Friday, March 11, 2011

big pills to swallow

For this solar powered girl, Hawaii was just the thing. Walked into the Dr.'s office today feeling hopeful and resilient.

Walked out feeling weak and defeated.

I wanted to go to this particular Dr. again because last time when we found out the 50/50 chance of life he gave me a great pep talk on how to "fight hard" and keep a "positive attitude" and how I "can do it", etc. So I was kind of hoping for that today again, as the previous appointments haven't been exactly cheery and inspiring.

First thing he says after hello: "Well, I'm sure you have done some research and know this is a bad thing to have come back."
I looked at him strait in the eye. "How bad?"
Silence. Finally: "This is likely....fatal."
That last l hung in the air. A capital L.

I hope I'm making things up, and that I'm blowing things out of proportion, and that I am wrong in all my research. But here's what I'm finding: Although technically a stage IIIc (bad enough, 27% 5 year survival and 19% 10 year survival), I think I am more in the class of recurrent melanoma (melanoma which has come back after initial treatment), which is awful and usually grouped with stage IV when researching treatments.

This is the kind of thing I am reading on cancer center websites:

Patients with metastatic melanoma who have failed initial systemic therapy are infrequently cured with additional therapy. There are many choices of therapy and access to newer treatment strategies in clinical trials. These therapeutic choices may prolong survival, reduce symptoms of progressive cancer and/or offer the chance of cure. Patients need to assess their treatment options and consider their individual goals for receiving additional treatment.

Treatments that are part of curative and palliative strategies include: single agent and combination chemotherapy; biological therapy with interferons; interleukins and vaccines; combination chemotherapy and biologic therapy; external beam radiation; isolated limb perfusion techniques and surgery.

MY individual goal is cure. Don't read into this that I have given up hope, or think this thing can't be beat. It does happen, so why not happen to me? I have lots of things going for me. My cancer is only in my limb as far as they can tell. That is great. I found it relatively early, and only have one known spot now. This means my tumor burden is low, which gives whatever I'm going to do a better chance at working. I have Dr.s who can perform all the procedures and offer clinical trials. I am young and healthy. I can handle the more rigorous treatments. I am surrounded by people (many virtually) who pray for me.

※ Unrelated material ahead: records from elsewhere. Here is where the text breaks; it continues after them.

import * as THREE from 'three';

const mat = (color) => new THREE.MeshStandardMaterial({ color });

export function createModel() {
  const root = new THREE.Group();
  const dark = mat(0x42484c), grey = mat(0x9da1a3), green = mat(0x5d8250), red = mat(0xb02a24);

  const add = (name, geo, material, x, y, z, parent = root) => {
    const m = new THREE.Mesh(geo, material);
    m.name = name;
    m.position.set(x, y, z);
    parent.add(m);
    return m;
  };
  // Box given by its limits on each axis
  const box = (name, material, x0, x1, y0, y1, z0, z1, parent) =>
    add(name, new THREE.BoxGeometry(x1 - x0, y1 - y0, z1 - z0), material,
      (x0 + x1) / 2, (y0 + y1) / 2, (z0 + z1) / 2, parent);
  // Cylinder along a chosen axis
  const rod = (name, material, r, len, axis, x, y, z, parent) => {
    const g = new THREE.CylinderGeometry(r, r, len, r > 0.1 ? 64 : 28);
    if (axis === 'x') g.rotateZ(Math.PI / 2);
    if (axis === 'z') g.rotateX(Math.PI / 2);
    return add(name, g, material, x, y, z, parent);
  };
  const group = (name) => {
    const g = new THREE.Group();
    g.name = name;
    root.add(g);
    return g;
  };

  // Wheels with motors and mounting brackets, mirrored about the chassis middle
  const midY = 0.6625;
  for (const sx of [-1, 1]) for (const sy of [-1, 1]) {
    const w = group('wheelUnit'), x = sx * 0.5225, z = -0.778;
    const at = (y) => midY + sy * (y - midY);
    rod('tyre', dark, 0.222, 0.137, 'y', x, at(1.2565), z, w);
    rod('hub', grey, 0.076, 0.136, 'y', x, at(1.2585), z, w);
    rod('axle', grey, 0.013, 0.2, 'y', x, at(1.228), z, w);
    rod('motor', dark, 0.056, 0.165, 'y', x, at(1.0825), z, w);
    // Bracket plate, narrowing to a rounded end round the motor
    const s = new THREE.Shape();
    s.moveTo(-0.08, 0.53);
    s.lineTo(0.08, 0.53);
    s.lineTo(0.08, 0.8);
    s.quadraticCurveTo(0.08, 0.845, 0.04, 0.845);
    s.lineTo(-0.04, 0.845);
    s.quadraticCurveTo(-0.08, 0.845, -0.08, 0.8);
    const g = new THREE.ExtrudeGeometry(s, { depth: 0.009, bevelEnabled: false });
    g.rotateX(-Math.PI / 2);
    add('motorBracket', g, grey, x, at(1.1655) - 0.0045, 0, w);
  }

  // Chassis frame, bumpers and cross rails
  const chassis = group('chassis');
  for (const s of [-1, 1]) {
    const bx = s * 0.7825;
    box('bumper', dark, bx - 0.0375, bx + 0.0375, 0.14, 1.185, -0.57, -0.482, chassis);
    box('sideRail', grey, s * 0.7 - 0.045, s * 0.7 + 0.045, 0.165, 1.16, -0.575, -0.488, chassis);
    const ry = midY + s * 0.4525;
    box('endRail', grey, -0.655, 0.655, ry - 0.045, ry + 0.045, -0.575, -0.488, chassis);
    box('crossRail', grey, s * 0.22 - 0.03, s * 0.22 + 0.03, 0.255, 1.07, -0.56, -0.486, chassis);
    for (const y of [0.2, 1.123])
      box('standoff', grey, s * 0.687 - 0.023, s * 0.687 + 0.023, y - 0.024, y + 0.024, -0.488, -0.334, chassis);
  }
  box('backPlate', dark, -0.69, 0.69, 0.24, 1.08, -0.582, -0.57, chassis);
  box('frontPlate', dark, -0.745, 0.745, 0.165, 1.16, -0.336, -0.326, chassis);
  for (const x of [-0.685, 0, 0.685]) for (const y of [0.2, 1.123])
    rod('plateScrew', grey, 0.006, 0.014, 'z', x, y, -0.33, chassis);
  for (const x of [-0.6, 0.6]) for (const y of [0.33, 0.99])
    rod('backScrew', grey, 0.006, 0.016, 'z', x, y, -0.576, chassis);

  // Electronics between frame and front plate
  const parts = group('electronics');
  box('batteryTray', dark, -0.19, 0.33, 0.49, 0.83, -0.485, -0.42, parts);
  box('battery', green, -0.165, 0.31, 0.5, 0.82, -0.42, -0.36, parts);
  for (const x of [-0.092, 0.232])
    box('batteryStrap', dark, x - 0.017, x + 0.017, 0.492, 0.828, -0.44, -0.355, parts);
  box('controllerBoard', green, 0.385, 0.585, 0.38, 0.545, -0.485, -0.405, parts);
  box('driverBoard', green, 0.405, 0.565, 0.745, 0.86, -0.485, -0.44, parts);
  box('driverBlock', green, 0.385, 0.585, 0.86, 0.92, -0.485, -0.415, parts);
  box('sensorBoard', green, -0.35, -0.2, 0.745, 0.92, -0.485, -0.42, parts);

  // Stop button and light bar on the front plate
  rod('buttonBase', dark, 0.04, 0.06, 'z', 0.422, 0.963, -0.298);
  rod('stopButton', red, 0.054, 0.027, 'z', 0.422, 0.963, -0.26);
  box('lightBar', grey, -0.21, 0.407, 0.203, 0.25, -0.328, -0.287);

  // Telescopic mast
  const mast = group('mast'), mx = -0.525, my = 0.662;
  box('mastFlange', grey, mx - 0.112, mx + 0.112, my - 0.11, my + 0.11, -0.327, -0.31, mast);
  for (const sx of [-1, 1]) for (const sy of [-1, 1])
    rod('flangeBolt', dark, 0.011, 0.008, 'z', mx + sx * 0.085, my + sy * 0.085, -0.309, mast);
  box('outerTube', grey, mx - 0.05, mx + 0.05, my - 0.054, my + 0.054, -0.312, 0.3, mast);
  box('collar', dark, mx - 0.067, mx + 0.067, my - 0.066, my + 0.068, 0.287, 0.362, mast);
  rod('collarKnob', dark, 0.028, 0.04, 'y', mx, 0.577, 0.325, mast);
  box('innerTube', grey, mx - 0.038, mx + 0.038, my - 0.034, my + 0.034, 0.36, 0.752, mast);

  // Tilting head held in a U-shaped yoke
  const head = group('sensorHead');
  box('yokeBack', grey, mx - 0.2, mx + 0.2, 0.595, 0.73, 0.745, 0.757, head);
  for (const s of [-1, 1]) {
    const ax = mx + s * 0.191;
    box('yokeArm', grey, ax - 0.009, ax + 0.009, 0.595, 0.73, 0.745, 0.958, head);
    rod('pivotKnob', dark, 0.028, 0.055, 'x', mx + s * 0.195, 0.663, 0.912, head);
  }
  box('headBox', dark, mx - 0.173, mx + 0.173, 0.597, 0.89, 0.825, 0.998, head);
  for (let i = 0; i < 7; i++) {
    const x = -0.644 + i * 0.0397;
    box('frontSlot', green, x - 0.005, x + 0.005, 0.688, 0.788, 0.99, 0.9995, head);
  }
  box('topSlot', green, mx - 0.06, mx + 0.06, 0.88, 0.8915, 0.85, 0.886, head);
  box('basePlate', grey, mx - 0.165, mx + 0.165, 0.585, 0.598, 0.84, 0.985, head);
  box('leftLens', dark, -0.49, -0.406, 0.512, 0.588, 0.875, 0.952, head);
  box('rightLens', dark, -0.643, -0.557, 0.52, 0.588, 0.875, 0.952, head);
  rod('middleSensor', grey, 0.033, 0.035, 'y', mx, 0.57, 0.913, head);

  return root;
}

So...I'm meeting with one more Dr. on Tuesday. Hopefully surgery the end of next week. The two major options after excision seem to be the isolated limb infusion (ili, chemo put directly into the leg during surgery) or the biochemotherapy (imunotherapy combined with chemotherapy). The surgeon today was thinking ili might be the better choice. The Dr. I am seeing next week has the reputation as best in the state, so I hope he has an idea which would be better. Or as things have been shaking down lately, he might suggest something totally different. Wow, I just need a plan. This is draining.


  1. You do have a LOT of people praying for you, and we'll continue to pray as long as you need it!

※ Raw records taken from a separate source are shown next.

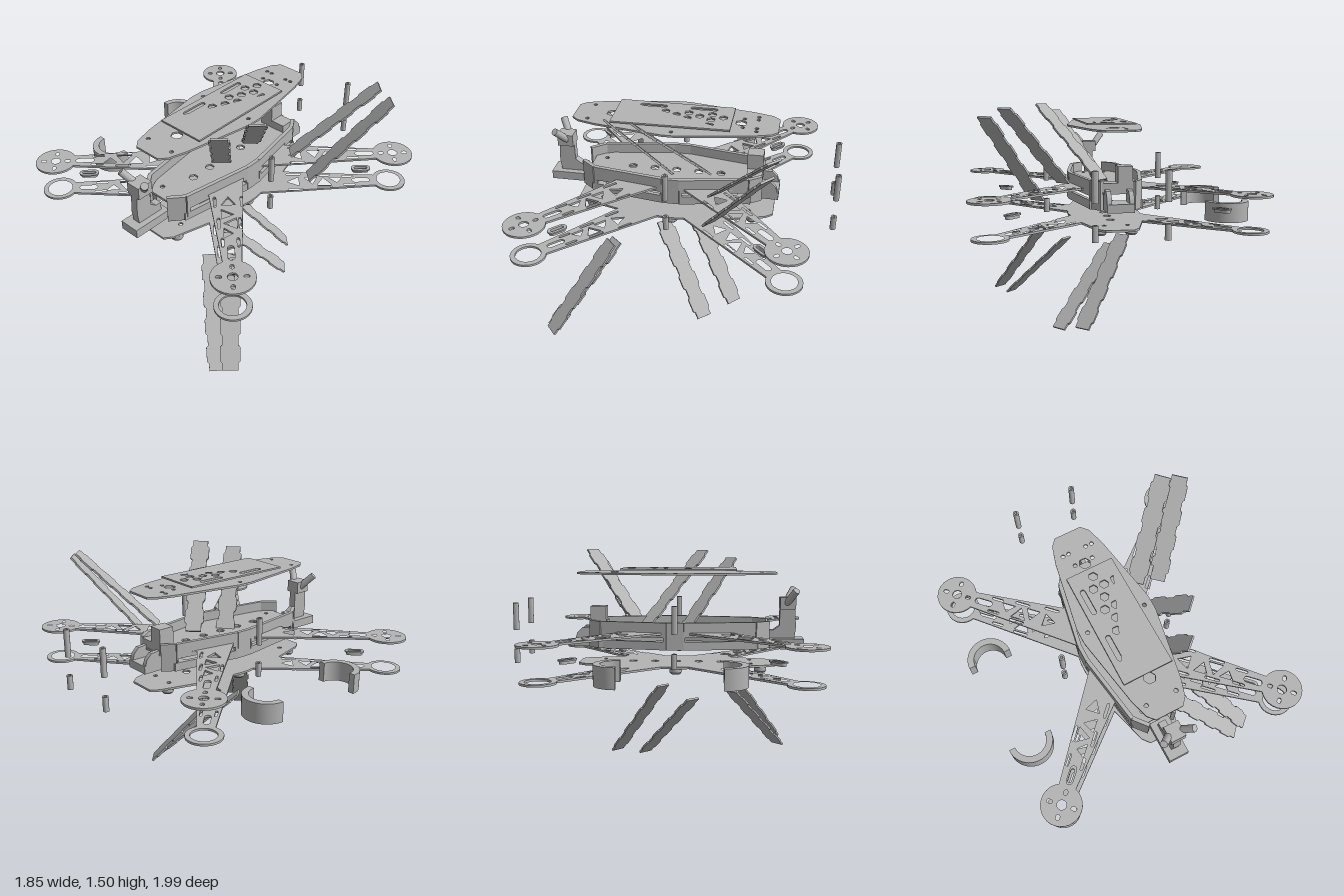
import * as THREE from 'three';
import { toCreasedNormals } from 'three/addons/utils/BufferGeometryUtils.js';

const MID = 0.077; // z of the frame's middle
const V = (x, y, z) => new THREE.Vector3(x, y, z);
const toPath = pts => new THREE.Path(pts.map(p => new THREE.Vector2(p[0], p[1])));

// n-sided ring of points
const ring = (cx, cy, r, n = 16, turn = 0) => Array.from({ length: n }, (_, i) => {
  const a = turn + i / n * Math.PI * 2;
  return [cx + r * Math.cos(a), cy + r * Math.sin(a)];
});
// rounded slot of given length and half width
const slot = (cx, cy, len, r, angle = 0) => {
  const h = len / 2 - r, pts = [];
  for (let i = 0; i < 14; i++) {
    const side = i < 7 ? 1 : -1, a = (i % 7) / 6 * Math.PI - Math.PI / 2 + (side < 0 ? Math.PI : 0);
    const x = side * h + r * Math.cos(a), y = r * Math.sin(a);
    pts.push([cx + x * Math.cos(angle) - y * Math.sin(angle), cy + x * Math.sin(angle) + y * Math.cos(angle)]);
  }
  return pts;
};

function extrude(pts, holes, depth) {
  const shape = new THREE.Shape(pts.map(p => new THREE.Vector2(p[0], p[1])));
  shape.holes = holes.map(toPath);
  return toCreasedNormals(new THREE.ExtrudeGeometry(shape, { depth, bevelEnabled: false }), 0.6);
}

// mirror a quarter outline, given as [x, z - MID], into a closed outline
function mirrored(q) {
  const m = (sx, sz) => q.map(([x, w]) => [sx * x, MID + sz * w]);
  return [...m(1, 1), ...m(1, -1).reverse(), ...m(-1, -1), ...m(-1, 1).reverse()];
}

export function createModel() {
  const model = new THREE.Group();
  const grey = new THREE.MeshStandardMaterial({ color: 0xb4b4b4 });
  grey.name = 'frame grey';

  const add = (name, geo, x = 0, y = 0, z = 0) => {
    const mesh = new THREE.Mesh(geo, grey);
    mesh.name = name;
    mesh.position.set(x, y, z);
    model.add(mesh);
    return mesh;
  };
  // flat plate from [x, z] points, with its top at y
  const plate = (name, pts, holes, y, t) => add(name, extrude(pts, holes, t).rotateX(Math.PI / 2), 0, y, 0);
  const box = (name, x0, x1, y0, y1, z0, z1) =>
    add(name, new THREE.BoxGeometry(x1 - x0, y1 - y0, z1 - z0), (x0 + x1) / 2, (y0 + y1) / 2, (z0 + z1) / 2);

  // Four-armed plates: the upper has motor discs, the lower open rings
  function armPlate(name, y, r, spread, ends, endHole) {
    const q = [[0.09, ends], [0.13, ends - 0.05], [0.2, 0.367]];
    for (let i = 0; i <= 24; i++) {
      const a = THREE.MathUtils.degToRad(225 - spread - i / 24 * (360 - 2 * spread));
      q.push([0.79 + r * Math.cos(a), 0.787 + r * Math.sin(a)]);
    }
    q.push([0.24, 0.09], [0.248, 0.03]);
    const holes = [];
    for (const sx of [1, -1]) for (const sz of [1, -1]) {
      // a runs along the arm, b across it
      const put = pts => holes.push(pts.map(([a, b]) => [sx * (a - b) * Math.SQRT1_2, MID + sz * (a + b) * Math.SQRT1_2]));
      put(ring(1.115, 0, endHole, 24));
      if (endHole < 0.05) for (let k = 0; k < 4; k++) {
        const t = k * Math.PI / 2;
        put(slot(1.115 + 0.078 * Math.cos(t), 0.078 * Math.sin(t), 0.036, 0.012, t));
      }
      put(slot(0.925, 0, 0.12, 0.02));
      put([[0.62, -0.045], [0.72, -0.045], [0.67, 0.035]]);
      put([[0.59, -0.03], [0.63, 0.045], [0.54, 0.045]]);
      put([[0.76, -0.02], [0.8, 0.035], [0.71, 0.035]]);
      put([[0.42, 0], [0.5, -0.045], [0.5, 0.045]]);
      for (const s of [1, -1]) {
        put(slot(0.84, s * 0.046, 0.08, 0.008));
        put(slot(0.67, s * 0.064, 0.1, 0.008));
        put(slot(0.47, s * 0.083, 0.1, 0.008));
      }
      holes.push(ring(sx * 0.075, MID + sz * 0.5, 0.015, 10));
    }
    for (const w of [-0.3, -0.15, 0, 0.15, 0.3]) holes.push(ring(0, MID + w, 0.03, 6));
    plate(name, mirrored(q), holes, y, 0.014);
  }
  armPlate('upperArmPlate', 0.981, 0.13, 25, 0.58, 0.03);
  armPlate('lowerArmPlate', 0.757, 0.112, 30, 0.665, 0.08);

  // Top cover and the smaller perforated plate above it
  const coverHoles = [ring(0, -0.345, 0.038, 6), ring(0, 0.5, 0.038, 6)];
  for (const s of [1, -1]) for (const [x, z] of [[0.1, -0.45], [0.06, -0.45], [0.06, -0.36], [0.195, 0.075], [0.1, 0.64]])
    coverHoles.push(ring(s * x, z, 0.013, 10));
  plate('topCover', mirrored([[0.09, 0.665], [0.13, 0.62], [0.165, 0.5], [0.245, 0.05]]), coverHoles, 1.367, 0.013);
  const vents = [];
  for (let i = 0; i < 9; i++) {
    const z = -0.23 + i * 0.0765;
    for (const x of i % 2 ? [-0.037, 0.037] : [0]) vents.push(ring(x, z, 0.029, 6));
  }
  for (const x of [-0.105, 0.105]) for (const z of [-0.09, 0.245]) vents.push(slot(x, z, 0.18, 0.016, Math.PI / 2));
  plate('ventedPlate', [[-0.155, -0.29], [0.16, -0.29], [0.165, 0.475], [-0.16, 0.475]], vents, 1.393, 0.011);

  // Side rails with long slots
  const railPts = [[0.085, 0.69], [0.16, 0.6], [0.235, 0.13], [0.235, 0.02], [0.155, -0.42], [0.1, -0.5]];
  for (const s of [1, -1]) for (let i = 0; i < railPts.length - 1; i++) {
    const [x0, z0] = railPts[i], [x1, z1] = railPts[i + 1];
    const dx = s * (x1 - x0), dz = z1 - z0, len = Math.hypot(dx, dz);
    const holes = len > 0.3 ? [[[0.02, 0.055], [len - 0.01, 0.055], [len - 0.01, 0.082], [0.02, 0.082]]] : [];
    const geo = extrude([[0, 0], [len, 0], [len, 0.18], [0, 0.18]], holes, 0.026);
    add('sideRail', geo.translate(0, 0, -0.013), s * x0, 0.867, z0).rotation.y = Math.atan2(-dz, dx);
  }
  for (const s of [1, -1]) {
    box('railFoot', s * 0.13 - 0.04, s * 0.13 + 0.04, 0.867, 0.92, 0.53, 0.62);
    box('railFoot', s * 0.13 - 0.04, s * 0.13 + 0.04, 0.867, 0.92, -0.44, -0.35);
  }

  // Nose tray, rear bumper and rear block
  box('noseTray', -0.065, 0.07, 0.867, 0.925, 0.66, 0.93);
  const side = (name, pts, x0, x1) => // profile in [z, y], extruded across x
    add(name, extrude(pts.map(([z, y]) => [-z, y]), [], x1 - x0).rotateY(Math.PI / 2), x0);
  const tail = [[-0.47, 0.867], [-0.6, 0.867], [-0.61, 0.91], [-0.595, 0.96], [-0.56, 0.995], [-0.47, 1]];
  side('rearBumper', tail, -0.085, -0.055);
  side('rearBumper', tail, 0.055, 0.085);
  box('rearTray', -0.085, 0.085, 0.867, 0.92, -0.615, -0.45);
  box('rearBlock', -0.095, 0, 1.03, 1.14, -0.5, -0.395);
  box('rearBlockBase', -0.095, 0.1, 0.98, 1.035, -0.5, -0.4);

  // Aerial mount with two splayed tubes
  side('aerialMount', [[0.69, 0.92], [0.87, 0.92], [0.88, 1.0], [0.87, 1.14], [0.77, 1.14], [0.77, 1.01], [0.73, 0.98], [0.69, 0.98]], -0.022, 0.03);
  box('aerialHead', -0.045, 0.055, 1.12, 1.2, 0.77, 0.875);
  for (const s of [1, -1]) {
    const from = V(0.004 + s * 0.03, 1.16, 0.815), to = V(0.004 + s * 0.105, 1.25, 0.87);
    const tube = add('aerialTube', new THREE.CylinderGeometry(0.024, 0.024, from.distanceTo(to), 16));
    tube.position.copy(from).lerp(to, 0.5);
    tube.quaternion.setFromUnitVectors(V(0, 1, 0), to.sub(from).normalize());
  }

  // Standoffs: a long one above a short one at each place
  for (const [x, z] of [[-0.203, -0.98], [0.213, -0.98], [-0.385, 0.077], [0.395, 0.077]])
    for (const [y0, y1] of [[0.99, 1.17], [0.77, 0.865]]) {
      const tube = [[0.009, y0], [0.019, y0], [0.019, y1], [0.009, y1], [0.009, y0]].map(p => new THREE.Vector2(...p));
      add('standoff', toCreasedNormals(new THREE.LatheGeometry(tube, 16), 0.6), x, 0, z);
    }

  // Round feet under the lower plate
  for (const [x, z] of [[-0.19, 0.077], [0.2, 0.077], [-0.095, 0.64], [0.105, 0.64], [-0.095, -0.45], [0.105, -0.45]]) {
    const foot = [[0, 0.745], [0, 0.72], [0.018, 0.72], [0.018, 0.703], [0.032, 0.703], [0.041, 0.715], [0.041, 0.745]];
    add('foot', toCreasedNormals(new THREE.LatheGeometry(foot.reverse().map(p => new THREE.Vector2(...p)).reverse(), 20), 0.5), x, 0, z)
      .geometry.index;
    add('footCore', new THREE.CylinderGeometry(0.04, 0.036, 0.036, 20), x, 0.726, z);
  }

  // Small oval grommets below the arm ends
  for (const sx of [1, -1]) for (const sz of [1, -1]) {
    const x = sx * 0.653, z = MID + sz * 0.635, t = sx * sz * Math.PI / 4;
    plate('grommetFlange', slot(x, z, 0.13, 0.03, t), [slot(x, z, 0.09, 0.012, t)], 0.872, 0.01);
    plate('grommetBody', slot(x, z, 0.11, 0.021, t), [slot(x, z, 0.09, 0.012, t)], 0.862, 0.018);
  }

  // Half-ring motor guards
  for (const [z, s] of [[-0.235, -1], [0.385, 1]]) {
    const arc = r => Array.from({ length: 25 }, (_, i) => [-0.785 + r * Math.cos(i / 24 * Math.PI), z + s * r * Math.sin(i / 24 * Math.PI)]);
    plate('motorGuard', [...arc(0.147), ...arc(0.105).reverse()], [], 0.87, 0.13);
  }

  // Slanted arm covers with stepped edges, from upper to lower end
  const covers = [
    [[0.31, 1.01, -0.22], [0.69, 1.5, -0.6]], [[0.475, 0.9, -0.21], [0.805, 1.45, -0.575]],
    [[0.04, 1.01, -0.13], [0.415, 1.5, 0.245]], [[-0.03, 0.9, 0.08], [0.3, 1.45, 0.45]],
    [[0.22, 0.505, 0.46], [0.63, 0.012, 0.835]], [[0.39, 0.61, 0.45], [0.715, 0.065, 0.81]],
    [[-0.065, 0.505, 0.19], [0.345, 0.012, -0.175]], [[-0.12, 0.61, -0.01], [0.21, 0.065, -0.365]],
  ];
  for (const [p, q] of covers) {
    const a = V(...p), b = V(...q), d = b.clone().sub(a), len = d.length();
    d.normalize();
    const w = V(d.z, 0, -d.x).normalize(), n = w.clone().cross(d);
    const edge = [[0.052, 0]];
    for (let i = 0; i < 4; i++) {
      const y = len * (0.08 + i * 0.235);
      edge.push([0.052, y], [0.064, y + 0.012], [0.064, y + 0.1], [0.052, y + 0.112]);
    }
    edge.push([0.052, len]);
    const pts = [...edge, ...edge.map(([x, y]) => [-x, y]).reverse()];
    const geo = extrude(pts, [], 0.014).translate(0, 0, -0.007);
    const mesh = add('armCover', geo);
    mesh.quaternion.setFromRotationMatrix(new THREE.Matrix4().makeBasis(w, d, n));
    mesh.position.copy(a);
  }
  return model;
}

  2. We are praying for you, too, Alisa! You'll make the right decision.

  3. Just remember-cancer can't kill hope. We are cheering for you!

  4. I'm going with the second half of this post and hanging on to all the things you have going for you, especially the love and faith of others. You can beat this!

    I's happened before, why not to you?

  5. We know you can beat it too. We're praying you'll know the right treatment to do.

  6. It's your stellar positive attitude that's going to beat this, Alisa. You are strong, and you will win.

  7. This is when the Stubborn Alisa needs to take over and say back, "Not me... it's not fatal for me." You can do this girl. You're gonna win. xo

  8. I'm glad to know you're back from Hawaii. The first thing I thought when I saw the tsunami warnings for Hawaii was, "that is so not fair to Alisa!". So, I guess all was well anyway. Glad you got in the trip before all the drama!

  9. Alisa, you know how many people are rooting for you. You're amazing. Sending so much love...

  10. Sending prayers AND hope your way.

  11. You are in our thoughts and prayers continuously. As you stated.. you have SO much going for you. You're awesome~

  12. I know cancer is hard especially for the young. My daughter is 18 and her leukemia has relapsed after having a bone marrow transplant. I have known the Linton's for many years and they have great strength. Our prayer's are with you in your adventure. Debbi Hamner